TruthSeeker
Thursday, July 22, 2004

You do realise though, that because you are mailing it, unless you include a floppy disk with a word doc of your resume it will be too much effort for them to "stick you in their database".

I would have thought if you sent it to more than 5-6 within a 2 week period you will lose track of who is calling you though. This won't leave a good impression if they call you and you have to fumble through your diary / crm package to figure out what coverletter etc you sent them.

Chris
Thursday, July 22, 2004

Yeah, that was always a pain in the ass - answer the phone and get "Hello, this is Frank at Penetrobe - you sent us your resume, do you have time to talk?"

So then I'm sitting there trying to nurse details out of the caller so I can remember exactly which company this was and what they do.

Philo

Philo
Thursday, July 22, 2004

You could achieve the better results talking to a good independent recruiter.
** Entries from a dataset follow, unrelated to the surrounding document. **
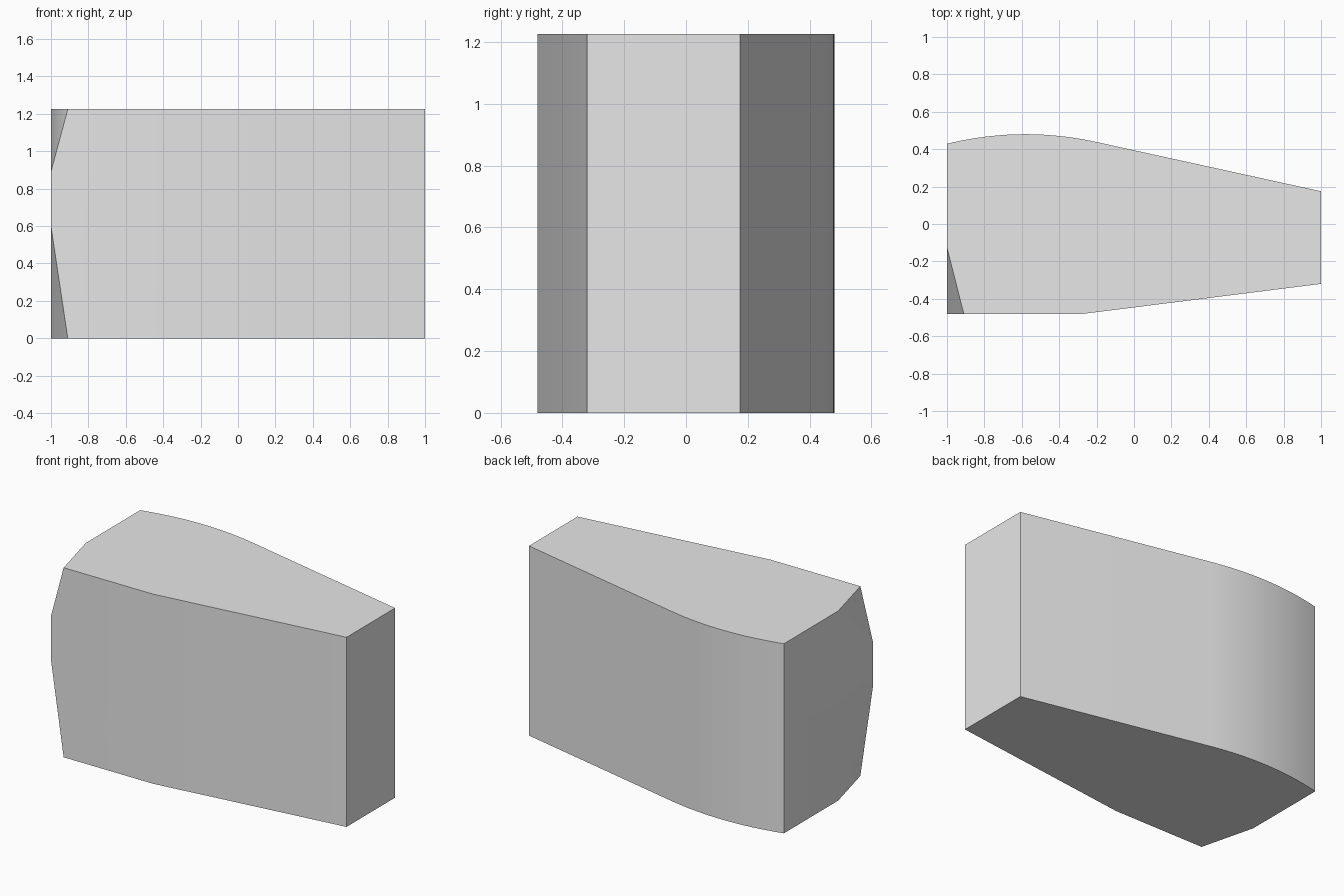
import bpy
import bmesh
import math
from mathutils import Vector

if "Cube" in bpy.data.objects:
    bpy.data.objects.remove(bpy.data.objects["Cube"], do_unlink=True)

HEIGHT = 1.225
FRONT = -0.48
CURVE_STEPS = 20

# Plain grey material
grey = bpy.data.materials.new("light_grey")
grey.use_nodes = True
colour = (0.8, 0.8, 0.8, 1)
grey.diffuse_color = colour
grey.node_tree.nodes["Principled BSDF"].inputs["Base Color"].default_value = colour

# Plan outline: angled front, narrow end, straight then bulging back
outline = [(-1, FRONT), (-0.27, FRONT), (1, -0.32), (1, 0.175)]
for i in range(CURVE_STEPS + 1):
    x = -0.2 - 0.8 * i / CURVE_STEPS
    outline.append((x, 0.48 - 0.29 * (x + 0.58) ** 2))

# Extrude the outline into a solid block
bm = bmesh.new()
base = bm.faces.new([bm.verts.new((x, y, 0)) for x, y in outline])
extruded = bmesh.ops.extrude_face_region(bm, geom=[base], use_keep_orig=True)
top_verts = [g for g in extruded["geom"] if isinstance(g, bmesh.types.BMVert)]
bmesh.ops.translate(bm, verts=top_verts, vec=(0, 0, HEIGHT))
bmesh.ops.recalc_face_normals(bm, faces=bm.faces)


def slice_corner(z_edge, z_side):
    """Slice off the wide end's front corner with a flat cut."""
    a = Vector((-1, -0.125, z_edge))
    b = Vector((-0.91, FRONT, z_edge))
    c = Vector((-1, FRONT, z_side))
    normal = (b - a).cross(c - a).normalized()
    if normal.x > 0:
        normal.negate()
    geom = bm.verts[:] + bm.edges[:] + bm.faces[:]
    bmesh.ops.bisect_plane(bm, geom=geom, dist=1e-5, plane_co=a,
                           plane_no=normal, clear_outer=True)
    rim = [e for e in bm.edges if e.is_boundary]
    bmesh.ops.edgeloop_fill(bm, edges=rim)


# Top and bottom corner cuts
slice_corner(HEIGHT, 0.89)
slice_corner(0, 0.6)
bmesh.ops.recalc_face_normals(bm, faces=bm.faces)

mesh = bpy.data.meshes.new("tapered_block")
bm.to_mesh(mesh)
bm.free()
mesh.materials.append(grey)
block = bpy.data.objects.new("tapered_block", mesh)
bpy.context.collection.objects.link(block)

# Smooth the bulge while keeping the hard edges
bpy.ops.object.select_all(action="DESELECT")
block.select_set(True)
bpy.context.view_layer.objects.active = block
bpy.ops.object.shade_smooth_by_angle(angle=math.radians(30))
They know the people inside the organisations, know the positions and know whether you stand a chance or not -- they have to -- their earnings depend on knowing this.

Shotgunning your resume to everyone is a stupid idea even in situations where it does not cost you much like at a recruitment fair.

Code Monkey
Thursday, July 22, 2004

1.  Mass mailing your resume is penny-wise, pound foolish.

2.  Your resume is golden to you.  At least, you should treat it that way.

3.  When you mail your resume to a company, it is the first thing that company sees about you.  You want to make a good impression.  You don't really want to advertise that they are merely one of 100 or 200 places you've applied to. 

If they pick-up on your resume, and call you, they want to feel that you'll come to work for them, all other things being equal.  If they are merely 1 of 100, that makes them feel you are not taking THEM seriously.

I know, it takes a lot of resumes mailed to get a few contacts.  Even so, you need to be serious about each resume mailed.

4.  Better ways to make serious contacts:

4.1  Attend a job fair.  Make personal connections.  Yes you still need to give them your resume.  This is also an excellent way to research what people are really doing out there -- which also makes the experience of all those 'we'll call you's ' much easier to bear.

4.2  Network (if possible).  Have people who know you, who you've gone to school with, whom you've worked for, family members, tell you about positions they know about.  Have THEM submit your resume.

#4 is the only way I've successfully gotten jobs.  Note that timing helps also.  It helps to do the #4 things at a time when people are actually hiring.  That time does seem to be now, in the Washington D.C. area, anyway.

AllanL5
Thursday, July 22, 2004

Why not just rent a billboard that's easily viewable on a major interstate if you want to reach hundreds or thousands of people.

Mark S
Friday, July 23, 2004

I play hardball with my resume. Especially with recruiters.

Unless I am happy with the role they are describing, they don't get my resume.

Spamming does not really work. You are better off making 100 local calls, and they like what you are offering, they might invite you to send a CV.

If you like what you hear on the other end, you might actually send it in. Follow it up with a phonecall a few days later. Much better than to spam people.

Take the $50, and spend it on a copy of What Colour is your Parachute.

Tapiwa
Friday, July 23, 2004

Get elected to the U.S. Congress.  They are allowed to mail whatever they want for free, even if blatently self-promotional...

Bill Carlson
Friday, July 23, 2004

Would you really want to work for a software company that prefers resumes sent by mail?

At the very least email them (and don't use bcc or cc) and tell them you are also sending a copy in the post.

Stephen Jones
Sunday, July 25, 2004

*  Recent Topics

*  Fog Creek Home